The dogs start growling again, and the doorbell rings, distracting Loretta, giving Steele the chance to jump down and grab her by the shoulders, using her as a shield from the dogs. "I believe the word for tonight is "heel"," he tells her. "If you would kindly do the honors."

"Heel," she says. Everyone else comes from their perches.

"Man's best friends?" Laura asks Steele.

"Yes," he agrees. "If one leads a truly lonely life." Megan heads for the door, with Laura and Steele close behind, leaving Malcolm staring at Loretta in shock.

Megan opens the door, only to find Beth there in the arms of her husband. Laura and Steele watch from nearby as the couple finishes kissing. When they part, Beth looks embarrassed. "Oh, I was just waiting for somebody to answer the door- and - Roger came up the path, and-" Laura smiles. "There was no place to go- One thing led to another, and- oh, well," she takes his arm and they turn and leave together.

Laura rests her head on Steele's shoulder. "Isn't love lovely?" she asks.


At the driving range, Laura is practicing her swing while Steele watches. "Vast improvement," he tells her.

"Thank you."

He looks at her. "How did you know?"

"I didn't. Not until you started speaking. And I realized no one could enter that house without those dogs barking. And that no one had ever mentioned HEARING them bark. Not Loretta, not Malcolm, when he heard someone, and not me, the night he called about the gunshots."

"Loretta always silenced the dogs so as not to give herself away," Steele says.

"Exactly. That, and - her serving wine- "

"What about the car?" he asks.

"She had it professionally done. Told the mechanic that she couldn't adjust to the European shifting pattern, and could he regear it."

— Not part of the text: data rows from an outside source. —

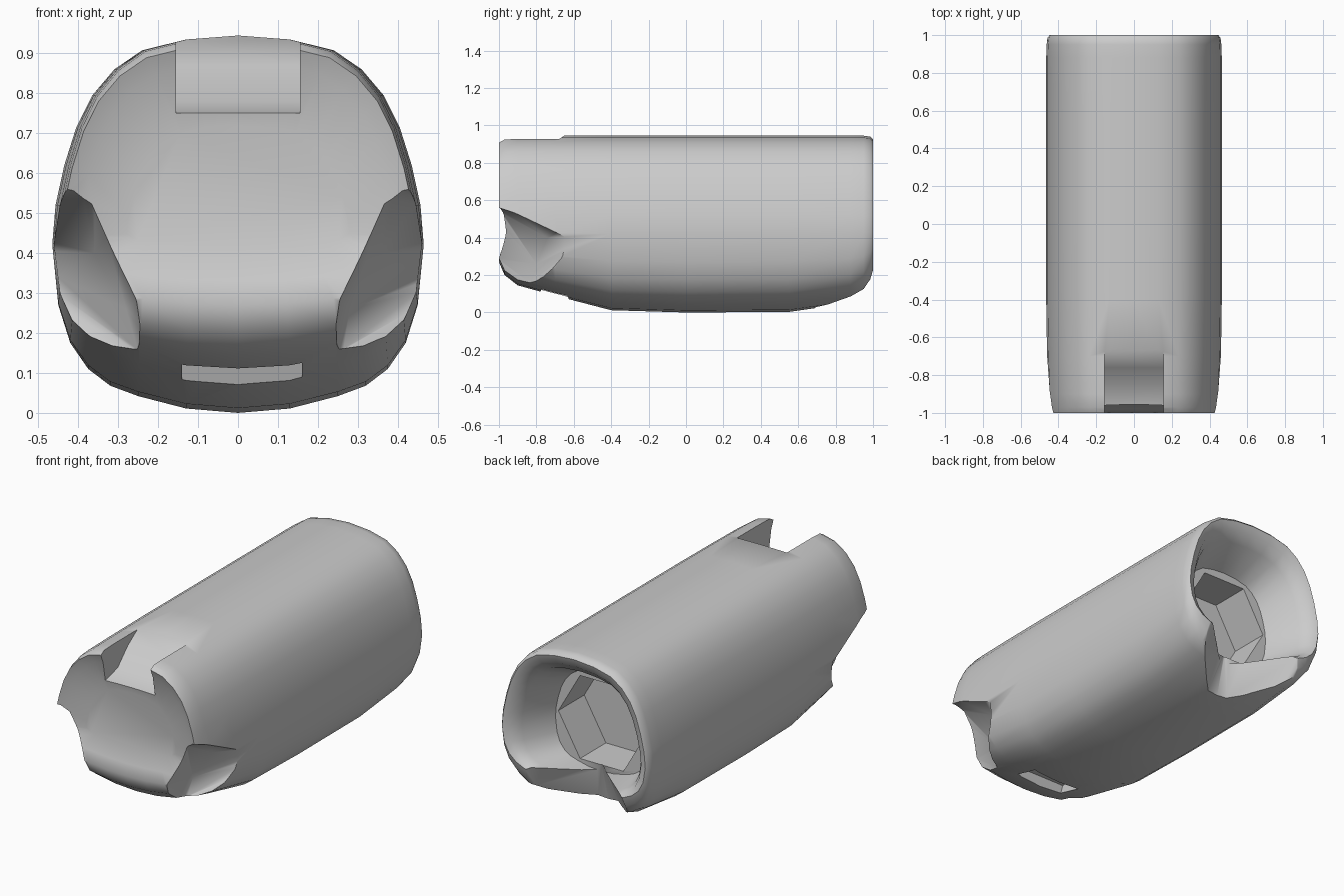
import bpy, bmesh, math
from mathutils import Vector

if "Cube" in bpy.data.objects:
    bpy.data.objects.remove(bpy.data.objects["Cube"])

# Right half of the body cross-section (x, z), bottom to top
HALF = [(0, 0), (.13, .011), (.25, .042), (.32, .068), (.375, .11), (.42, .175), (.45, .27),
        (.465, .42), (.457, .52), (.435, .62), (.405, .715), (.365, .795), (.31, .86),
        (.24, .908), (.13, .935), (0, .945)]
SECTION = HALF + [(-x, z) for x, z in HALF[-2:0:-1]]
MID = .45


def make_object(name, bm):
    bmesh.ops.recalc_face_normals(bm, faces=bm.faces)
    mesh = bpy.data.meshes.new(name)
    bm.to_mesh(mesh)
    bm.free()
    ob = bpy.data.objects.new(name, mesh)
    bpy.context.collection.objects.link(ob)
    return ob


def hull(name, points):
    bm = bmesh.new()
    verts = [bm.verts.new(Vector(p)) for p in points]
    bmesh.ops.convex_hull(bm, input=verts)
    loose = [v for v in bm.verts if not v.link_faces]
    bmesh.ops.delete(bm, geom=loose, context='VERTS')
    return make_object(name, bm)


def prism(name, profile, x0, x1):
    # extrude a side profile (y, z) across x
    bm = bmesh.new()
    a = [bm.verts.new((x0, y, z)) for y, z in profile]
    b = [bm.verts.new((x1, y, z)) for y, z in profile]
    n = len(profile)
    bm.faces.new(a)
    bm.faces.new(b[::-1])
    for i in range(n):
        bm.faces.new((a[i], b[i], b[(i + 1) % n], a[(i + 1) % n]))
    return make_object(name, bm)


# Body: stations (y, width scale, bottom z, top z), front dish to rear funnel
STATIONS = [(-.95, .6, .42, .72), (-.98, .86, .33, .88),
            (-1, .955, .27, .925), (-.97, .965, .2, .942), (-.9, .975, .145, .945),
            (-.7, .99, .09, .945), (-.4, 1, .012, .945), (0, 1, 0, .945),
            (.55, 1, .003, .945), (.88, 1, .05, .945), (.95, .995, .075, .945),
            (.985, .985, .13, .94), (1, .96, .19, .925),
            (.985, .88, .2, .88), (.93, .8, .2, .83), (.75, .62, .2, .75)]
bm = bmesh.new()
rings = []
for y, s, bottom, top in STATIONS:
    ring = []
    for x, z in SECTION:
        if z < MID:
            zz = MID - (MID - z) * (MID - bottom) / MID
        else:
            zz = MID + (z - MID) * (top - MID) / (.945 - MID)
        ring.append(bm.verts.new((x * s, y, zz)))
    rings.append(ring)
n = len(SECTION)
for r, q in zip(rings, rings[1:]):
    for i in range(n):
        bm.faces.new((r[i], r[(i + 1) % n], q[(i + 1) % n], q[i]))
bm.faces.new(rings[0])
bm.faces.new(rings[-1][::-1])
body = make_object("socket_body", bm)

# Cutters: top notch with ramped end
cutters = [prism("top_notch", [(-1.1, .74), (-.98, .745), (-.85, .78), (-.76, .87),
                               (-.63, .96), (-1.1, 1.1)], -.155, .155)]
# Mirrored side notches
for s in (-1, 1):
    pts = [(.6, -1.1, .6), (.37, -1.1, .59), (.24, -1.1, .29), (.235, -1.1, .13),
           (.6, -1.1, .17), (.6, -.52, .41), (.6, -.68, .17), (.36, -.74, .4),
           (.28, -.8, .26), (.25, -.84, .15)]
    cutters.append(hull("side_notch", [(s * x, y, z) for x, y, z in pts]))
# Slot under the front
cutters.append(hull("under_slot", [(x, y, z) for x in (-.14, .16)
                                   for y, z in ((-.82, 0), (-.6, 0), (-.66, .16), (-.76, .16))]))
# V-shaped gap in the bottom of the rear rim
gap = [(0, .75, .25), (0, 1.1, .25)]
for s in (-1, 1):
    gap += [(s * .1, .66, -.1), (s * .40, 1.02, -.1), (s * .40, 1.1, .25)]
cutters.append(hull("rim_gap", gap))
# Hexagonal rear hole
cutters.append(hull("hex_hole", [(.27 * math.cos(a * math.pi / 3), y, .47 + .27 * math.sin(a * math.pi / 3))
                                 for a in range(6) for y in (.52, .8)]))

bpy.context.view_layer.objects.active = body
body.select_set(True)
for c in cutters:
    c.hide_render = True
    m = body.modifiers.new("cut", 'BOOLEAN')
    m.operation = 'DIFFERENCE'
    m.solver = 'EXACT'
    m.object = c
    bpy.ops.object.modifier_apply(modifier=m.name)
for c in cutters:
    bpy.data.objects.remove(c)
bpy.ops.object.shade_smooth_by_angle(angle=math.radians(50))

She addresses the ball and swings. Steele comes up behind her. "Handsome shot, Mrs. Peppler," he comments.

Laura looks at him and smiles as he kisses his fingers in salute.

The End